The case has been appealed by the Public Ministry, as the Attorney General’s Office is known in Guatemala, and Prosecutor Eva Sosa Perez voiced her opposition to the ruling. She said there was no investigation in place to justify the actions taken, and that Paz y Paz’s personal property should not be affected by accusations related to her public post.
Paz y Paz, it appears, has already left the country, even while the case continues to snake through the judicial system.
InSight Crime Analysis
Although Judge Reinoso might deny it, this case is clearly a political attack, meant to send a message to all judicial employees who pretend to bring cases against the country’s elite.

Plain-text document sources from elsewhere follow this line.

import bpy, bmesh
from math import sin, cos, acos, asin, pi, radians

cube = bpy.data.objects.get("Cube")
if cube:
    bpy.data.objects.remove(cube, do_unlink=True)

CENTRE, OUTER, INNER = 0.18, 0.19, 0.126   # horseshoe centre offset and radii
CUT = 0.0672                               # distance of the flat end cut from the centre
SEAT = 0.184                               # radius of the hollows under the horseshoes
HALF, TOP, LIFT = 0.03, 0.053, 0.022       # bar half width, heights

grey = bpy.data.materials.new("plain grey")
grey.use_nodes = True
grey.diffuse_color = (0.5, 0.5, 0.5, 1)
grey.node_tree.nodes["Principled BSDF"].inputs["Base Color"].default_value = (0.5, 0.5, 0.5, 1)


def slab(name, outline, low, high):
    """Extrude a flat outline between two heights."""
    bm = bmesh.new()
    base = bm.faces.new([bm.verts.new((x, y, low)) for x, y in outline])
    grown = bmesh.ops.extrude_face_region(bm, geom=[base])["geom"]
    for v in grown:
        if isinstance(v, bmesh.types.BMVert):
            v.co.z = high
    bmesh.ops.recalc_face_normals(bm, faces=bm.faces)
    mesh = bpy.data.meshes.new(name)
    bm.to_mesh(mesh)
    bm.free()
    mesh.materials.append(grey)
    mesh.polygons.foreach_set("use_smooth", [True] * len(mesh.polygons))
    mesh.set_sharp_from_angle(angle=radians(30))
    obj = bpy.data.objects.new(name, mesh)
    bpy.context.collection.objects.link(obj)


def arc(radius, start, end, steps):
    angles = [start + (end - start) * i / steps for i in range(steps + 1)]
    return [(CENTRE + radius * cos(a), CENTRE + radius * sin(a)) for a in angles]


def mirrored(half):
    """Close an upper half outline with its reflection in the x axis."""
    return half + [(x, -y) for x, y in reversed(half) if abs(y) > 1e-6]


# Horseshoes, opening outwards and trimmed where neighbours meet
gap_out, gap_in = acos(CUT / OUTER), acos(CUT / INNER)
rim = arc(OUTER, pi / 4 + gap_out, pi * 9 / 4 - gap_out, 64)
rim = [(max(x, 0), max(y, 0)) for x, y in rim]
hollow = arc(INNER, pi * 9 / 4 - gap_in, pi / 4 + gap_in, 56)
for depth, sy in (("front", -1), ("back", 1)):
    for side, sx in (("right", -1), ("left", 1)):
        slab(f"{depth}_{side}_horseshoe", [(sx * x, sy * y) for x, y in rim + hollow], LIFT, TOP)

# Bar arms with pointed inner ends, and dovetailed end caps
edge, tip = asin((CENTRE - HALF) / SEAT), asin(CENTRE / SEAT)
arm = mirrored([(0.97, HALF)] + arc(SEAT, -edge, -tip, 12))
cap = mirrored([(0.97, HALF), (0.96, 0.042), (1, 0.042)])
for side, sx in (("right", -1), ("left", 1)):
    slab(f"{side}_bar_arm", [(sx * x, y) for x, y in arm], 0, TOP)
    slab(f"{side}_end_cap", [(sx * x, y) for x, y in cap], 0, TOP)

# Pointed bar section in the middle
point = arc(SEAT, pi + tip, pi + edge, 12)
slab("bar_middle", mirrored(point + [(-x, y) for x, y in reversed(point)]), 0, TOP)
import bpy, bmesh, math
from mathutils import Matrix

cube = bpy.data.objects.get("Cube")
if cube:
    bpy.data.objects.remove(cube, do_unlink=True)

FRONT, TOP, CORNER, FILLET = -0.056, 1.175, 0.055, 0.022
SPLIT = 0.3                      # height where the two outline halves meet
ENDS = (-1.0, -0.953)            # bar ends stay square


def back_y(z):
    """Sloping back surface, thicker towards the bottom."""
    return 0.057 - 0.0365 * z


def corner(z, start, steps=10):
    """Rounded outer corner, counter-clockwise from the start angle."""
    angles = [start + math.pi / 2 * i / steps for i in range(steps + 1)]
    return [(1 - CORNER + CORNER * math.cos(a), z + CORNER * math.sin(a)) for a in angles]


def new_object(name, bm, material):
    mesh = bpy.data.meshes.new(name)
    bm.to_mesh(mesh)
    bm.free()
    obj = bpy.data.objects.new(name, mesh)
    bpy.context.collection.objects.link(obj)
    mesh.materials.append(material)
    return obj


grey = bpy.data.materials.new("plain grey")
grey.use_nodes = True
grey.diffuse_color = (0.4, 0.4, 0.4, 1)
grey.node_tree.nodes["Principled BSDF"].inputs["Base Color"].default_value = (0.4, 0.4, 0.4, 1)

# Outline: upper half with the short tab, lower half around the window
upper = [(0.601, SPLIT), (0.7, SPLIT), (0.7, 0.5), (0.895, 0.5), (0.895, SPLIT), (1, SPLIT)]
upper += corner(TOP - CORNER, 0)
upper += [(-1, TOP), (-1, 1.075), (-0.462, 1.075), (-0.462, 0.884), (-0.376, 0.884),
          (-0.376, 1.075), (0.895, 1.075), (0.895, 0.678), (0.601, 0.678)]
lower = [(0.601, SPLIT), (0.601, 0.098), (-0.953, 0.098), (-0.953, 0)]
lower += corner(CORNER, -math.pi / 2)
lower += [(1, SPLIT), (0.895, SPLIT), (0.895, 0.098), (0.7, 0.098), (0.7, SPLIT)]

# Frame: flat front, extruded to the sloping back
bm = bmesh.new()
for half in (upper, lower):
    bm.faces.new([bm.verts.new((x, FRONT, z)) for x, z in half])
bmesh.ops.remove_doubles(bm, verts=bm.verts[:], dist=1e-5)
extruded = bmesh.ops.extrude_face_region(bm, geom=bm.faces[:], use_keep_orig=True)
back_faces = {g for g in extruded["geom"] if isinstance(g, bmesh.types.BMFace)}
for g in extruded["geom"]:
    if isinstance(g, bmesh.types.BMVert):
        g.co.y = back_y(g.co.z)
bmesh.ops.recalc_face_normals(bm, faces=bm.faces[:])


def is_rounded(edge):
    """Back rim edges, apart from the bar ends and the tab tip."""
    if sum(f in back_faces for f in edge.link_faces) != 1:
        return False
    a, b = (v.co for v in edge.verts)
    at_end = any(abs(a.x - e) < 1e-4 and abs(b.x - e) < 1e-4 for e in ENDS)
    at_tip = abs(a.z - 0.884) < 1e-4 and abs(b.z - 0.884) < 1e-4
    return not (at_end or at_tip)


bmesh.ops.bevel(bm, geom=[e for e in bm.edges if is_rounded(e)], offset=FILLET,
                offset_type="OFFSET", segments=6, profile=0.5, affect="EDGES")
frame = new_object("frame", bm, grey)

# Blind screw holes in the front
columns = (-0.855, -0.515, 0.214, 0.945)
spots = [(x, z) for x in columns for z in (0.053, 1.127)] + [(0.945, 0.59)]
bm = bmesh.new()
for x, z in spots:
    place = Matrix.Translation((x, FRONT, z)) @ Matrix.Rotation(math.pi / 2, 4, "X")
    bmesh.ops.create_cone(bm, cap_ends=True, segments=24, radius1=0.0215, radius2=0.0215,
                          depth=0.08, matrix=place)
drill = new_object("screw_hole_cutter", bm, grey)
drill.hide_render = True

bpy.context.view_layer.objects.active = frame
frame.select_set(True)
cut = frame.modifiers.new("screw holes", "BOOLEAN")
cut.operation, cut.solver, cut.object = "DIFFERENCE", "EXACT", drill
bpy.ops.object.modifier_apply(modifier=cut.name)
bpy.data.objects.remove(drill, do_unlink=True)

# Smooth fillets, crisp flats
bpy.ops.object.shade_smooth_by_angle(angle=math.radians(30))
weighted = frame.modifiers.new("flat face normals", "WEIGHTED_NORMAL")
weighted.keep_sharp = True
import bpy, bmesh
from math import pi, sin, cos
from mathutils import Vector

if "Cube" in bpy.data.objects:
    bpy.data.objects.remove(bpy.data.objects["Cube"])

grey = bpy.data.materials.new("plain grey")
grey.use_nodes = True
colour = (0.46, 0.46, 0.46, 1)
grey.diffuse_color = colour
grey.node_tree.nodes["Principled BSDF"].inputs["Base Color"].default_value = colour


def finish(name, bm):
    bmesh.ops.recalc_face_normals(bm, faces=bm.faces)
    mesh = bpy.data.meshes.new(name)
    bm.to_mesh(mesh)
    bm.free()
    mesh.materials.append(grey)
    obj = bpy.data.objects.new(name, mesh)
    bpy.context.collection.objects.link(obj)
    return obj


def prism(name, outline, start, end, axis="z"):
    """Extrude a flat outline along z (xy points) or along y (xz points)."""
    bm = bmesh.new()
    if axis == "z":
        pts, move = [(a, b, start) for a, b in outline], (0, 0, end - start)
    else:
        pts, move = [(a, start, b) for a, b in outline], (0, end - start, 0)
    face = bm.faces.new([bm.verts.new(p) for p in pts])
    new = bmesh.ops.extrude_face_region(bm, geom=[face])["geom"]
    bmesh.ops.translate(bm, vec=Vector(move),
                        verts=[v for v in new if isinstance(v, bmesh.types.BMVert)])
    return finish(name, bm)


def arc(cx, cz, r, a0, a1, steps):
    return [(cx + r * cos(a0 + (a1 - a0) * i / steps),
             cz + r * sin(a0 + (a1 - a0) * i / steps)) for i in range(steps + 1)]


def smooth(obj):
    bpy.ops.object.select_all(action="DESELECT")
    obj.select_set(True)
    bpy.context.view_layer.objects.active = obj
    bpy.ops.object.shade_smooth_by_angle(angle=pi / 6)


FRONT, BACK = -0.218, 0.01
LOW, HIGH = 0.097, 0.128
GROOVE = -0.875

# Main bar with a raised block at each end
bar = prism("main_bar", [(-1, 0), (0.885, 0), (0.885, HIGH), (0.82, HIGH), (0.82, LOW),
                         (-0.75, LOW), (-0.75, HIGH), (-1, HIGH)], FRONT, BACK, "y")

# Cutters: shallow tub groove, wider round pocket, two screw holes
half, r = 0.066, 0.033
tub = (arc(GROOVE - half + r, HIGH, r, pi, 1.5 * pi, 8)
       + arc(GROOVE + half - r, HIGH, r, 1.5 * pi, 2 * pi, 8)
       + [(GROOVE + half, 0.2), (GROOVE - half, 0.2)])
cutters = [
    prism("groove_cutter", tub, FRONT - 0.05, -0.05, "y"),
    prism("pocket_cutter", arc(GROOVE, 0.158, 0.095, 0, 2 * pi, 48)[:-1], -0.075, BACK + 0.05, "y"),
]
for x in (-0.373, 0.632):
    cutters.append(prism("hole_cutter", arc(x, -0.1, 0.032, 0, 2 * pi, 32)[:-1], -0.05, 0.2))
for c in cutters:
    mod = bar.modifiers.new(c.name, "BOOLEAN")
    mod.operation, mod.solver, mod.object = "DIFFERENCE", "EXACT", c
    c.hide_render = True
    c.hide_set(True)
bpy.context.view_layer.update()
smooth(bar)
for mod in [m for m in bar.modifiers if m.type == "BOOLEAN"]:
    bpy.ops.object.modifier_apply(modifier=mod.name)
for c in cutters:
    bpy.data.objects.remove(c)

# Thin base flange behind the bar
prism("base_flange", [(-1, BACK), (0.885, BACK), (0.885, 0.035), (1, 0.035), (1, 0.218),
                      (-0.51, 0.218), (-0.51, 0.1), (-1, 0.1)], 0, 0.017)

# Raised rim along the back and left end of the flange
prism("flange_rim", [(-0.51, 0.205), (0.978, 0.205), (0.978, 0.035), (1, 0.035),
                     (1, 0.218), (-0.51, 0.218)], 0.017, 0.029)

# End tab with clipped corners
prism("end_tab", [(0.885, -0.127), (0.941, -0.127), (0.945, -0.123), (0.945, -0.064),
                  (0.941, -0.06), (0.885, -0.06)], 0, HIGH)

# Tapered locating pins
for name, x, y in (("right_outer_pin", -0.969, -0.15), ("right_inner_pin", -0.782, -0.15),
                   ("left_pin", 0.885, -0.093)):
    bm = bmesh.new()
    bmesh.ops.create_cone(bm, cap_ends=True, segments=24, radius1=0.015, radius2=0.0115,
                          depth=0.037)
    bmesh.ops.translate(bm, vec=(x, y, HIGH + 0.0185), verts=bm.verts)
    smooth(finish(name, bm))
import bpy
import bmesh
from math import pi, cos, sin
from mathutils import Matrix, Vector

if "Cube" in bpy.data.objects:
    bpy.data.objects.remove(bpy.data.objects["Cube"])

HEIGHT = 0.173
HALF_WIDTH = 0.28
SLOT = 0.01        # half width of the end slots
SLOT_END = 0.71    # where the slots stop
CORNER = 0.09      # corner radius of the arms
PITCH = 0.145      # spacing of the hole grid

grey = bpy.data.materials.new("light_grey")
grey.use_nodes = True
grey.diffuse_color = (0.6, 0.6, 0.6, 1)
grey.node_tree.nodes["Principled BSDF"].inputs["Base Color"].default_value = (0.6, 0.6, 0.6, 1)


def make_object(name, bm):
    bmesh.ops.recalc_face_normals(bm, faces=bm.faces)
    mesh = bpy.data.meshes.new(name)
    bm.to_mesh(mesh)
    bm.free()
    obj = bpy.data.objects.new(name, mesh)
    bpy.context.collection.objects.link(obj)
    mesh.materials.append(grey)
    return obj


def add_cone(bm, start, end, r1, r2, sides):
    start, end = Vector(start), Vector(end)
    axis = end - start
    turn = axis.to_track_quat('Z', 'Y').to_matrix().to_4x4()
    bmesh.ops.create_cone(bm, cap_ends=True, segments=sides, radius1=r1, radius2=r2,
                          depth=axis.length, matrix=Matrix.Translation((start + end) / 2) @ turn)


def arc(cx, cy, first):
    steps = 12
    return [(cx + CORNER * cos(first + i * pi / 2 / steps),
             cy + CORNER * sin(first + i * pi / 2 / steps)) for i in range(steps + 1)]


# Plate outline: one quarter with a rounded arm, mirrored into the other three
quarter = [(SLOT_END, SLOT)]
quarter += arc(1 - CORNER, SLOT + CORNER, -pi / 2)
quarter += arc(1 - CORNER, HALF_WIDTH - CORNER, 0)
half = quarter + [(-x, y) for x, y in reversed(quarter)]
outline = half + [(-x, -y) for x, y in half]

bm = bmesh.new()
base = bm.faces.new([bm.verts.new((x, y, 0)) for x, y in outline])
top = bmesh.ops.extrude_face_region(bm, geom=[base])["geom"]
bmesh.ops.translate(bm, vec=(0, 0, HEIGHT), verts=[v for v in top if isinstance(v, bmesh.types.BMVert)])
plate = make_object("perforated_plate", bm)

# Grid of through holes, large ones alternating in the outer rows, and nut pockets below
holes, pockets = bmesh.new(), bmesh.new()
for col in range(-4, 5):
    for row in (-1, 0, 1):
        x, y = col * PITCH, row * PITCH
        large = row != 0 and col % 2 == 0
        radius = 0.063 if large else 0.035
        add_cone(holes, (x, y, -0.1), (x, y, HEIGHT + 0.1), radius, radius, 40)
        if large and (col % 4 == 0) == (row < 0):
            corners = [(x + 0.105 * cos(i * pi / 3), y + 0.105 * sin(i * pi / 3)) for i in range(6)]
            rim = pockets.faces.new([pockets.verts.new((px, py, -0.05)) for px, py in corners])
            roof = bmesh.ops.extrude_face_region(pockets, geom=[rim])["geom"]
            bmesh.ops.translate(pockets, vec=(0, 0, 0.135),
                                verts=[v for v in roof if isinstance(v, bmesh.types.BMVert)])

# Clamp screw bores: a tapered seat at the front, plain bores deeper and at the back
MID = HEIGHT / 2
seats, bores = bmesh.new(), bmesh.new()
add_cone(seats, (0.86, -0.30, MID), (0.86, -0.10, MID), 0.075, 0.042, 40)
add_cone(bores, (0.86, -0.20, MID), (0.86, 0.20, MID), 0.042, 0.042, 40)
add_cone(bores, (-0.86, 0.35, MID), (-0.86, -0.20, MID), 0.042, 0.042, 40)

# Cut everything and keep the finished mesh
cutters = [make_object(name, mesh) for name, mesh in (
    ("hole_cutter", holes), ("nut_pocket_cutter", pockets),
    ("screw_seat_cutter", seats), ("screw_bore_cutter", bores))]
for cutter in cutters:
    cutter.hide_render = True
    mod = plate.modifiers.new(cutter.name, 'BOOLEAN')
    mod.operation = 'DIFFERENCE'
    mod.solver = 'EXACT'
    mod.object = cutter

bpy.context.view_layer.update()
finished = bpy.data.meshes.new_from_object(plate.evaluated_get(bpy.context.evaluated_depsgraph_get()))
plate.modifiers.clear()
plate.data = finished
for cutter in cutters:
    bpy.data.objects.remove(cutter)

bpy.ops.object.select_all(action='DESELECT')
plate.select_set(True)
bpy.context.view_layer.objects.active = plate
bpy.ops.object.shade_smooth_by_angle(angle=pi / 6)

That’s what Paz y Paz did. As chronicled by InSight Crime, Paz y Paz gained international recognition for her work in obtaining the conviction of former General Efrain Ríos Montt on genocide charges. She also took action against Mexico’s brutal Zetas criminal group, worked to gain justice for the country’s female victims, and pushed for institutional reforms.
SEE ALSO: Guatemala: The War of Paz y Paz
However, Paz y Paz’s attempts at reform earned her powerful enemies within the Guatemalan elite. The historic Rios Montt decision was quickly overturned by the Constitutional Court. Conservative politicians, former soldiers and businessmen accused her of having a political agenda, and in a February 2014 decision, she was forced out of her post early based on a technicality.
In her run for a second term this year, Paz y Paz was excluded from the short list of six names given to President Otto Perez Molina, from which to select the new attorney general.
The attempt to prosecute her on administrative grounds is like rubbing dirt in her wounds. To begin with, the contract dates back to the year 2000. Paz y Paz was attorney general between 2010 and 2014. There are have been numerous other attorney generals in that time period who neither paid the contract nor faced a lawsuit.
Secondly, in a civil suit against a former public sector employee, it is rare to freeze assets, much less prohibit the movement of the accused.
Thirdly, as Nomada points out, Judge Reinoso has suspicious ties to the very elite and criminal interests that vilified Paz y Paz. The judge, according to a United Nations organization cited by Nomada, has favored money launderers and ex military personnel accused of human rights abuses.
“The system will not pardon Claudia Paz y Paz for defying it,” Nomada wrote.